■ TASK DESCRIPTION: Could you write out every entry exactly as it stands?

Stored data
◆ ◆ ◆ ◆ ◆ ◆ ◆
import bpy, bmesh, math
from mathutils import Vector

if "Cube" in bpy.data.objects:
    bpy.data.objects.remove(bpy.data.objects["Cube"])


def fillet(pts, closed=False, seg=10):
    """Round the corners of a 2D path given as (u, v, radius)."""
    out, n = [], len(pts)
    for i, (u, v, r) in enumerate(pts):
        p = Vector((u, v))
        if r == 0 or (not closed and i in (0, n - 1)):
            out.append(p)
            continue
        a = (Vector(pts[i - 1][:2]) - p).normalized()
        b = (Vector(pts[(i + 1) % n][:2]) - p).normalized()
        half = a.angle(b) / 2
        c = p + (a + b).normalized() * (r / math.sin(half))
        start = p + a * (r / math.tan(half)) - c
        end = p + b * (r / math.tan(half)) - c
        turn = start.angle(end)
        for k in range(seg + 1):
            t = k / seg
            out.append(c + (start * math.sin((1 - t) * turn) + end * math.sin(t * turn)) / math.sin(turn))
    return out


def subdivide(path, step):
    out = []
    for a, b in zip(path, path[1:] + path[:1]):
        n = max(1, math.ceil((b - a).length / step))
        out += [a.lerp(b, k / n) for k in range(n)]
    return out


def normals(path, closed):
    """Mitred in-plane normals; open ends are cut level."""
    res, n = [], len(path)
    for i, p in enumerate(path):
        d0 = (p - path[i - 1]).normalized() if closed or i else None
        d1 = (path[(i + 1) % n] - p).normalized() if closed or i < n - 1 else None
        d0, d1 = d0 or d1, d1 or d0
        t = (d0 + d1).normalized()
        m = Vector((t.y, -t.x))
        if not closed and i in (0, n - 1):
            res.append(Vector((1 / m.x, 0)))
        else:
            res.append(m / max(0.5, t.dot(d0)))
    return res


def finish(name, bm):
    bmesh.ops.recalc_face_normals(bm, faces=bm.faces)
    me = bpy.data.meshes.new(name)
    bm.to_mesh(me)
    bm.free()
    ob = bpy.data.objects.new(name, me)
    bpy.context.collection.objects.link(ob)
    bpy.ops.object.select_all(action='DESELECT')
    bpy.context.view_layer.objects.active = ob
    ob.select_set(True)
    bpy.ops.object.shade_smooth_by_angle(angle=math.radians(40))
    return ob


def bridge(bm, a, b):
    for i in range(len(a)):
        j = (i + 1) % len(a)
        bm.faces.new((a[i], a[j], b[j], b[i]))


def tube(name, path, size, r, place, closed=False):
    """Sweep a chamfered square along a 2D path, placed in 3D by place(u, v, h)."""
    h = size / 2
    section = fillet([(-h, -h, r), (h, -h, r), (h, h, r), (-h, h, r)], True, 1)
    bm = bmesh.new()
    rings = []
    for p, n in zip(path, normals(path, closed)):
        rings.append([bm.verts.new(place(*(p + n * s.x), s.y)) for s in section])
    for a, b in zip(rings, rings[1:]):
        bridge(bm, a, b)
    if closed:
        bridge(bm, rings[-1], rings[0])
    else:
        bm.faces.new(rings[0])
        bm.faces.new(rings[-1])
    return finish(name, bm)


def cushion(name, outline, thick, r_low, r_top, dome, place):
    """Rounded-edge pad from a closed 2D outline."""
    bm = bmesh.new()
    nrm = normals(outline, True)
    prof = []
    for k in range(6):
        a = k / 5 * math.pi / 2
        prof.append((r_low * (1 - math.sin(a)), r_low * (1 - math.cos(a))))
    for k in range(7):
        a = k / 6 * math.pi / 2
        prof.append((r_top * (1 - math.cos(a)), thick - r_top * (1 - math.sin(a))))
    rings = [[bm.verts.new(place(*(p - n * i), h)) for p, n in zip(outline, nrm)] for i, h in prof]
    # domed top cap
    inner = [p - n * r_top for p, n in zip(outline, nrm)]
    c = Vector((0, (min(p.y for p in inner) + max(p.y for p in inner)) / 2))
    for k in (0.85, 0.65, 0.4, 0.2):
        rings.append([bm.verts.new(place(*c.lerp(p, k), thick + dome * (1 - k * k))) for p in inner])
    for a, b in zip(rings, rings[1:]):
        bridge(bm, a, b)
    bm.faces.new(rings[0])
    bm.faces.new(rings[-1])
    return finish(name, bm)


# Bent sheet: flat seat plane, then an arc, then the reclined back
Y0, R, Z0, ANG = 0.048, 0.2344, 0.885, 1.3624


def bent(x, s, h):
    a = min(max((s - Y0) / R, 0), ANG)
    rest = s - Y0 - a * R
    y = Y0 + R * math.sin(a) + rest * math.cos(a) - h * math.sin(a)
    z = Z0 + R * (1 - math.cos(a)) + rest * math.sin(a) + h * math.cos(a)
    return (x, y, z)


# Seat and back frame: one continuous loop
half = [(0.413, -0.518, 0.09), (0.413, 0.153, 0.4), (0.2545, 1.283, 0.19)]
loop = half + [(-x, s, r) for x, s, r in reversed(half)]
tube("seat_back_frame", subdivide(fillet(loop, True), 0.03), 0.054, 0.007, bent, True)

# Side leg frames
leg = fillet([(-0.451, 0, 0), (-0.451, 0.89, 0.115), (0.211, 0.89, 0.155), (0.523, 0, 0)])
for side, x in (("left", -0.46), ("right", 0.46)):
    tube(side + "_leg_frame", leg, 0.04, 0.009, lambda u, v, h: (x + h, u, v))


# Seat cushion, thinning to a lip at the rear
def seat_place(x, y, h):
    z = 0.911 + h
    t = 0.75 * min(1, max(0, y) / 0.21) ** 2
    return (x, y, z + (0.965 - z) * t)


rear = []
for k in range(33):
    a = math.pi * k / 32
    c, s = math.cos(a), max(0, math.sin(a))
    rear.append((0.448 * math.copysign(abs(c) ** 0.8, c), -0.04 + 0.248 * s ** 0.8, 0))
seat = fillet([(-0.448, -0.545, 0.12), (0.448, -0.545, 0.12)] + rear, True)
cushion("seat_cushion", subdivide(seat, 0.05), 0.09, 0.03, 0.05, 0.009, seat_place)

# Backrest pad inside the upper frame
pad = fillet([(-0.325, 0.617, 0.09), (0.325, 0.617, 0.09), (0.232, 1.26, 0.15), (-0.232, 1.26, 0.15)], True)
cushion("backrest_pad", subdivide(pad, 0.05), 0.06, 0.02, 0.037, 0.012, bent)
◆ ◆ ◆ ◆ ◆ ◆ ◆
■ ANSWER BOX:
import bpy, bmesh, math
from mathutils import Vector

if "Cube" in bpy.data.objects:
    bpy.data.objects.remove(bpy.data.objects["Cube"])


def fillet(pts, closed=False, seg=10):
    """Round the corners of a 2D path given as (u, v, radius)."""
    out, n = [], len(pts)
    for i, (u, v, r) in enumerate(pts):
        p = Vector((u, v))
        if r == 0 or (not closed and i in (0, n - 1)):
            out.append(p)
            continue
        a = (Vector(pts[i - 1][:2]) - p).normalized()
        b = (Vector(pts[(i + 1) % n][:2]) - p).normalized()
        half = a.angle(b) / 2
        c = p + (a + b).normalized() * (r / math.sin(half))
        start = p + a * (r / math.tan(half)) - c
        end = p + b * (r / math.tan(half)) - c
        turn = start.angle(end)
        for k in range(seg + 1):
            t = k / seg
            out.append(c + (start * math.sin((1 - t) * turn) + end * math.sin(t * turn)) / math.sin(turn))
    return out


def subdivide(path, step):
    out = []
    for a, b in zip(path, path[1:] + path[:1]):
        n = max(1, math.ceil((b - a).length / step))
        out += [a.lerp(b, k / n) for k in range(n)]
    return out


def normals(path, closed):
    """Mitred in-plane normals; open ends are cut level."""
    res, n = [], len(path)
    for i, p in enumerate(path):
        d0 = (p - path[i - 1]).normalized() if closed or i else None
        d1 = (path[(i + 1) % n] - p).normalized() if closed or i < n - 1 else None
        d0, d1 = d0 or d1, d1 or d0
        t = (d0 + d1).normalized()
        m = Vector((t.y, -t.x))
        if not closed and i in (0, n - 1):
            res.append(Vector((1 / m.x, 0)))
        else:
            res.append(m / max(0.5, t.dot(d0)))
    return res


def finish(name, bm):
    bmesh.ops.recalc_face_normals(bm, faces=bm.faces)
    me = bpy.data.meshes.new(name)
    bm.to_mesh(me)
    bm.free()
    ob = bpy.data.objects.new(name, me)
    bpy.context.collection.objects.link(ob)
    bpy.ops.object.select_all(action='DESELECT')
    bpy.context.view_layer.objects.active = ob
    ob.select_set(True)
    bpy.ops.object.shade_smooth_by_angle(angle=math.radians(40))
    return ob


def bridge(bm, a, b):
    for i in range(len(a)):
        j = (i + 1) % len(a)
        bm.faces.new((a[i], a[j], b[j], b[i]))


def tube(name, path, size, r, place, closed=False):
    """Sweep a chamfered square along a 2D path, placed in 3D by place(u, v, h)."""
    h = size / 2
    section = fillet([(-h, -h, r), (h, -h, r), (h, h, r), (-h, h, r)], True, 1)
    bm = bmesh.new()
    rings = []
    for p, n in zip(path, normals(path, closed)):
        rings.append([bm.verts.new(place(*(p + n * s.x), s.y)) for s in section])
    for a, b in zip(rings, rings[1:]):
        bridge(bm, a, b)
    if closed:
        bridge(bm, rings[-1], rings[0])
    else:
        bm.faces.new(rings[0])
        bm.faces.new(rings[-1])
    return finish(name, bm)


def cushion(name, outline, thick, r_low, r_top, dome, place):
    """Rounded-edge pad from a closed 2D outline."""
    bm = bmesh.new()
    nrm = normals(outline, True)
    prof = []
    for k in range(6):
        a = k / 5 * math.pi / 2
        prof.append((r_low * (1 - math.sin(a)), r_low * (1 - math.cos(a))))
    for k in range(7):
        a = k / 6 * math.pi / 2
        prof.append((r_top * (1 - math.cos(a)), thick - r_top * (1 - math.sin(a))))
    rings = [[bm.verts.new(place(*(p - n * i), h)) for p, n in zip(outline, nrm)] for i, h in prof]
    # domed top cap
    inner = [p - n * r_top for p, n in zip(outline, nrm)]
    c = Vector((0, (min(p.y for p in inner) + max(p.y for p in inner)) / 2))
    for k in (0.85, 0.65, 0.4, 0.2):
        rings.append([bm.verts.new(place(*c.lerp(p, k), thick + dome * (1 - k * k))) for p in inner])
    for a, b in zip(rings, rings[1:]):
        bridge(bm, a, b)
    bm.faces.new(rings[0])
    bm.faces.new(rings[-1])
    return finish(name, bm)


# Bent sheet: flat seat plane, then an arc, then the reclined back
Y0, R, Z0, ANG = 0.048, 0.2344, 0.885, 1.3624


def bent(x, s, h):
    a = min(max((s - Y0) / R, 0), ANG)
    rest = s - Y0 - a * R
    y = Y0 + R * math.sin(a) + rest * math.cos(a) - h * math.sin(a)
    z = Z0 + R * (1 - math.cos(a)) + rest * math.sin(a) + h * math.cos(a)
    return (x, y, z)


# Seat and back frame: one continuous loop
half = [(0.413, -0.518, 0.09), (0.413, 0.153, 0.4), (0.2545, 1.283, 0.19)]
loop = half + [(-x, s, r) for x, s, r in reversed(half)]
tube("seat_back_frame", subdivide(fillet(loop, True), 0.03), 0.054, 0.007, bent, True)

# Side leg frames
leg = fillet([(-0.451, 0, 0), (-0.451, 0.89, 0.115), (0.211, 0.89, 0.155), (0.523, 0, 0)])
for side, x in (("left", -0.46), ("right", 0.46)):
    tube(side + "_leg_frame", leg, 0.04, 0.009, lambda u, v, h: (x + h, u, v))


# Seat cushion, thinning to a lip at the rear
def seat_place(x, y, h):
    z = 0.911 + h
    t = 0.75 * min(1, max(0, y) / 0.21) ** 2
    return (x, y, z + (0.965 - z) * t)


rear = []
for k in range(33):
    a = math.pi * k / 32
    c, s = math.cos(a), max(0, math.sin(a))
    rear.append((0.448 * math.copysign(abs(c) ** 0.8, c), -0.04 + 0.248 * s ** 0.8, 0))
seat = fillet([(-0.448, -0.545, 0.12), (0.448, -0.545, 0.12)] + rear, True)
cushion("seat_cushion", subdivide(seat, 0.05), 0.09, 0.03, 0.05, 0.009, seat_place)

# Backrest pad inside the upper frame
pad = fillet([(-0.325, 0.617, 0.09), (0.325, 0.617, 0.09), (0.232, 1.26, 0.15), (-0.232, 1.26, 0.15)], True)
cushion("backrest_pad", subdivide(pad, 0.05), 0.06, 0.02, 0.037, 0.012, bent)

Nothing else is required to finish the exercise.